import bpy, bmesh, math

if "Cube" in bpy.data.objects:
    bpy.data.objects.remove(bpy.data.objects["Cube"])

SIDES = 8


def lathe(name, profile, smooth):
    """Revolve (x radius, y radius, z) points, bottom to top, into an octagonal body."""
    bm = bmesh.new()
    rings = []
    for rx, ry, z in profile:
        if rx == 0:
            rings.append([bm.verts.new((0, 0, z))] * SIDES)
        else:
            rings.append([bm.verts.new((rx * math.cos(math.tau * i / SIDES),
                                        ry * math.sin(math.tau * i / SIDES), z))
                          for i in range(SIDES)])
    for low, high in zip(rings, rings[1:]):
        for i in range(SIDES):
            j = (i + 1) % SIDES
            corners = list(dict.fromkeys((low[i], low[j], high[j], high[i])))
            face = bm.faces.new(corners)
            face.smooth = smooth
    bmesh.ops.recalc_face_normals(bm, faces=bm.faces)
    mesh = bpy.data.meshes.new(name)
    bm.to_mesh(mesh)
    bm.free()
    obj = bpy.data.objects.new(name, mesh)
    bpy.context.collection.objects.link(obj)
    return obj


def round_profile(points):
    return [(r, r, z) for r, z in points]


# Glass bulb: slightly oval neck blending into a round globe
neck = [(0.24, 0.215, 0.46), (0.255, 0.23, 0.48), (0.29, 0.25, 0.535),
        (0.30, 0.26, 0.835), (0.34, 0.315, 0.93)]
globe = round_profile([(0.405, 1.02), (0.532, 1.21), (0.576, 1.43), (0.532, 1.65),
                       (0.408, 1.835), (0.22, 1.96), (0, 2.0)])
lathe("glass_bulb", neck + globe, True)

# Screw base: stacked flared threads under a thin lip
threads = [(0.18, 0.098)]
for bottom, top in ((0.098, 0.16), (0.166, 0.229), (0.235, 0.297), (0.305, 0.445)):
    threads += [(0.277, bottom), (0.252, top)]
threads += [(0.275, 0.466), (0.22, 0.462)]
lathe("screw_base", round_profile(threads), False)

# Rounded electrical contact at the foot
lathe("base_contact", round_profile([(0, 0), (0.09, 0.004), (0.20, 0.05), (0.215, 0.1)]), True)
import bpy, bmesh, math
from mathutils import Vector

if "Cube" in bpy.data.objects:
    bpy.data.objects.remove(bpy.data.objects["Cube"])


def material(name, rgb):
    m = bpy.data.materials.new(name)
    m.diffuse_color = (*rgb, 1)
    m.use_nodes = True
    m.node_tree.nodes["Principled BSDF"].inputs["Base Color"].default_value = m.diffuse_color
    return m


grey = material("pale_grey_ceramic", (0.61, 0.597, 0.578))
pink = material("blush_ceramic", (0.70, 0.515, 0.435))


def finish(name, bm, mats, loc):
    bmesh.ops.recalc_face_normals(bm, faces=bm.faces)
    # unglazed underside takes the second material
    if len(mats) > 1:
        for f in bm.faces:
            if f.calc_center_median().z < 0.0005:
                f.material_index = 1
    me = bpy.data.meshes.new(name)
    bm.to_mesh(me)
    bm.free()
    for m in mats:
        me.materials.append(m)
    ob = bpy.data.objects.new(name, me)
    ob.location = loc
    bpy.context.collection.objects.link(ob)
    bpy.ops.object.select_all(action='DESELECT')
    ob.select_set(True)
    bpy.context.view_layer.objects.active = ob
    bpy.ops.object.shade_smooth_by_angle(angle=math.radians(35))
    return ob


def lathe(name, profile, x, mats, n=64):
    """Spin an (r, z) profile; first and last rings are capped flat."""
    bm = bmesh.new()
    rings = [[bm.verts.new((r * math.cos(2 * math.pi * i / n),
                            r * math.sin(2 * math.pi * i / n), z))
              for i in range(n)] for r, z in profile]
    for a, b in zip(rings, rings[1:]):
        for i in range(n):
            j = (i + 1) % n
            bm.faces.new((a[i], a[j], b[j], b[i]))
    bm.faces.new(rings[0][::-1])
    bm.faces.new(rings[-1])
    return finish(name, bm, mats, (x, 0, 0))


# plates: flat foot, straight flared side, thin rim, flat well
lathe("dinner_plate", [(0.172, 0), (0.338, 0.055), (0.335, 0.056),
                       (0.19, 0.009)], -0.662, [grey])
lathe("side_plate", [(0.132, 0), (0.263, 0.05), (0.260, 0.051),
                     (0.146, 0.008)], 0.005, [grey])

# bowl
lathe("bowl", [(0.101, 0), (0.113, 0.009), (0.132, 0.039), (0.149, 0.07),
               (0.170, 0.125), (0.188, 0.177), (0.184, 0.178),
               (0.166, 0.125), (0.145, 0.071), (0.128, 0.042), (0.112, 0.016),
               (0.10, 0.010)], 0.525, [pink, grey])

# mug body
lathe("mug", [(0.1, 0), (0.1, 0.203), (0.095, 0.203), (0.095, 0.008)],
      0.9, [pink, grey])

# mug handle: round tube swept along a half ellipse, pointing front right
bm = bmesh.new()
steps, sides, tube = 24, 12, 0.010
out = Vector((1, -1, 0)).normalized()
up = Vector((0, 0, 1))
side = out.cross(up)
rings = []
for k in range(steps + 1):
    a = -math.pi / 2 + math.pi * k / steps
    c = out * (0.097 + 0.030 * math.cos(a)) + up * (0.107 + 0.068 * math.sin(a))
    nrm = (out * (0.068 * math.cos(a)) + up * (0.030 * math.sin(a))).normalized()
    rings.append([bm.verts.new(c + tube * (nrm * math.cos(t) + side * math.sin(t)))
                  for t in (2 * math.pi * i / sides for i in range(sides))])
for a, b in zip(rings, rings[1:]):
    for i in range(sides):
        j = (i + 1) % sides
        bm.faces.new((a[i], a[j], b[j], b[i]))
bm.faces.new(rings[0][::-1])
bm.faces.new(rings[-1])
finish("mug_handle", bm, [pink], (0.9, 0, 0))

--

Activity:
Retype every entry exactly.

Response to this task:
import bpy, bmesh, math

if "Cube" in bpy.data.objects:
    bpy.data.objects.remove(bpy.data.objects["Cube"])

SIDES = 8


def lathe(name, profile, smooth):
    """Revolve (x radius, y radius, z) points, bottom to top, into an octagonal body."""
    bm = bmesh.new()
    rings = []
    for rx, ry, z in profile:
        if rx == 0:
            rings.append([bm.verts.new((0, 0, z))] * SIDES)
        else:
            rings.append([bm.verts.new((rx * math.cos(math.tau * i / SIDES),
                                        ry * math.sin(math.tau * i / SIDES), z))
                          for i in range(SIDES)])
    for low, high in zip(rings, rings[1:]):
        for i in range(SIDES):
            j = (i + 1) % SIDES
            corners = list(dict.fromkeys((low[i], low[j], high[j], high[i])))
            face = bm.faces.new(corners)
            face.smooth = smooth
    bmesh.ops.recalc_face_normals(bm, faces=bm.faces)
    mesh = bpy.data.meshes.new(name)
    bm.to_mesh(mesh)
    bm.free()
    obj = bpy.data.objects.new(name, mesh)
    bpy.context.collection.objects.link(obj)
    return obj


def round_profile(points):
    return [(r, r, z) for r, z in points]


# Glass bulb: slightly oval neck blending into a round globe
neck = [(0.24, 0.215, 0.46), (0.255, 0.23, 0.48), (0.29, 0.25, 0.535),
        (0.30, 0.26, 0.835), (0.34, 0.315, 0.93)]
globe = round_profile([(0.405, 1.02), (0.532, 1.21), (0.576, 1.43), (0.532, 1.65),
                       (0.408, 1.835), (0.22, 1.96), (0, 2.0)])
lathe("glass_bulb", neck + globe, True)

# Screw base: stacked flared threads under a thin lip
threads = [(0.18, 0.098)]
for bottom, top in ((0.098, 0.16), (0.166, 0.229), (0.235, 0.297), (0.305, 0.445)):
    threads += [(0.277, bottom), (0.252, top)]
threads += [(0.275, 0.466), (0.22, 0.462)]
lathe("screw_base", round_profile(threads), False)

# Rounded electrical contact at the foot
lathe("base_contact", round_profile([(0, 0), (0.09, 0.004), (0.20, 0.05), (0.215, 0.1)]), True)
import bpy, bmesh, math
from mathutils import Vector

if "Cube" in bpy.data.objects:
    bpy.data.objects.remove(bpy.data.objects["Cube"])


def material(name, rgb):
    m = bpy.data.materials.new(name)
    m.diffuse_color = (*rgb, 1)
    m.use_nodes = True
    m.node_tree.nodes["Principled BSDF"].inputs["Base Color"].default_value = m.diffuse_color
    return m


grey = material("pale_grey_ceramic", (0.61, 0.597, 0.578))
pink = material("blush_ceramic", (0.70, 0.515, 0.435))


def finish(name, bm, mats, loc):
    bmesh.ops.recalc_face_normals(bm, faces=bm.faces)
    # unglazed underside takes the second material
    if len(mats) > 1:
        for f in bm.faces:
            if f.calc_center_median().z < 0.0005:
                f.material_index = 1
    me = bpy.data.meshes.new(name)
    bm.to_mesh(me)
    bm.free()
    for m in mats:
        me.materials.append(m)
    ob = bpy.data.objects.new(name, me)
    ob.location = loc
    bpy.context.collection.objects.link(ob)
    bpy.ops.object.select_all(action='DESELECT')
    ob.select_set(True)
    bpy.context.view_layer.objects.active = ob
    bpy.ops.object.shade_smooth_by_angle(angle=math.radians(35))
    return ob


def lathe(name, profile, x, mats, n=64):
    """Spin an (r, z) profile; first and last rings are capped flat."""
    bm = bmesh.new()
    rings = [[bm.verts.new((r * math.cos(2 * math.pi * i / n),
                            r * math.sin(2 * math.pi * i / n), z))
              for i in range(n)] for r, z in profile]
    for a, b in zip(rings, rings[1:]):
        for i in range(n):
            j = (i + 1) % n
            bm.faces.new((a[i], a[j], b[j], b[i]))
    bm.faces.new(rings[0][::-1])
    bm.faces.new(rings[-1])
    return finish(name, bm, mats, (x, 0, 0))


# plates: flat foot, straight flared side, thin rim, flat well
lathe("dinner_plate", [(0.172, 0), (0.338, 0.055), (0.335, 0.056),
                       (0.19, 0.009)], -0.662, [grey])
lathe("side_plate", [(0.132, 0), (0.263, 0.05), (0.260, 0.051),
                     (0.146, 0.008)], 0.005, [grey])

# bowl
lathe("bowl", [(0.101, 0), (0.113, 0.009), (0.132, 0.039), (0.149, 0.07),
               (0.170, 0.125), (0.188, 0.177), (0.184, 0.178),
               (0.166, 0.125), (0.145, 0.071), (0.128, 0.042), (0.112, 0.016),
               (0.10, 0.010)], 0.525, [pink, grey])

# mug body
lathe("mug", [(0.1, 0), (0.1, 0.203), (0.095, 0.203), (0.095, 0.008)],
      0.9, [pink, grey])

# mug handle: round tube swept along a half ellipse, pointing front right
bm = bmesh.new()
steps, sides, tube = 24, 12, 0.010
out = Vector((1, -1, 0)).normalized()
up = Vector((0, 0, 1))
side = out.cross(up)
rings = []
for k in range(steps + 1):
    a = -math.pi / 2 + math.pi * k / steps
    c = out * (0.097 + 0.030 * math.cos(a)) + up * (0.107 + 0.068 * math.sin(a))
    nrm = (out * (0.068 * math.cos(a)) + up * (0.030 * math.sin(a))).normalized()
    rings.append([bm.verts.new(c + tube * (nrm * math.cos(t) + side * math.sin(t)))
                  for t in (2 * math.pi * i / sides for i in range(sides))])
for a, b in zip(rings, rings[1:]):
    for i in range(sides):
        j = (i + 1) % sides
        bm.faces.new((a[i], a[j], b[j], b[i]))
bm.faces.new(rings[0][::-1])
bm.faces.new(rings[-1])
finish("mug_handle", bm, [pink], (0.9, 0, 0))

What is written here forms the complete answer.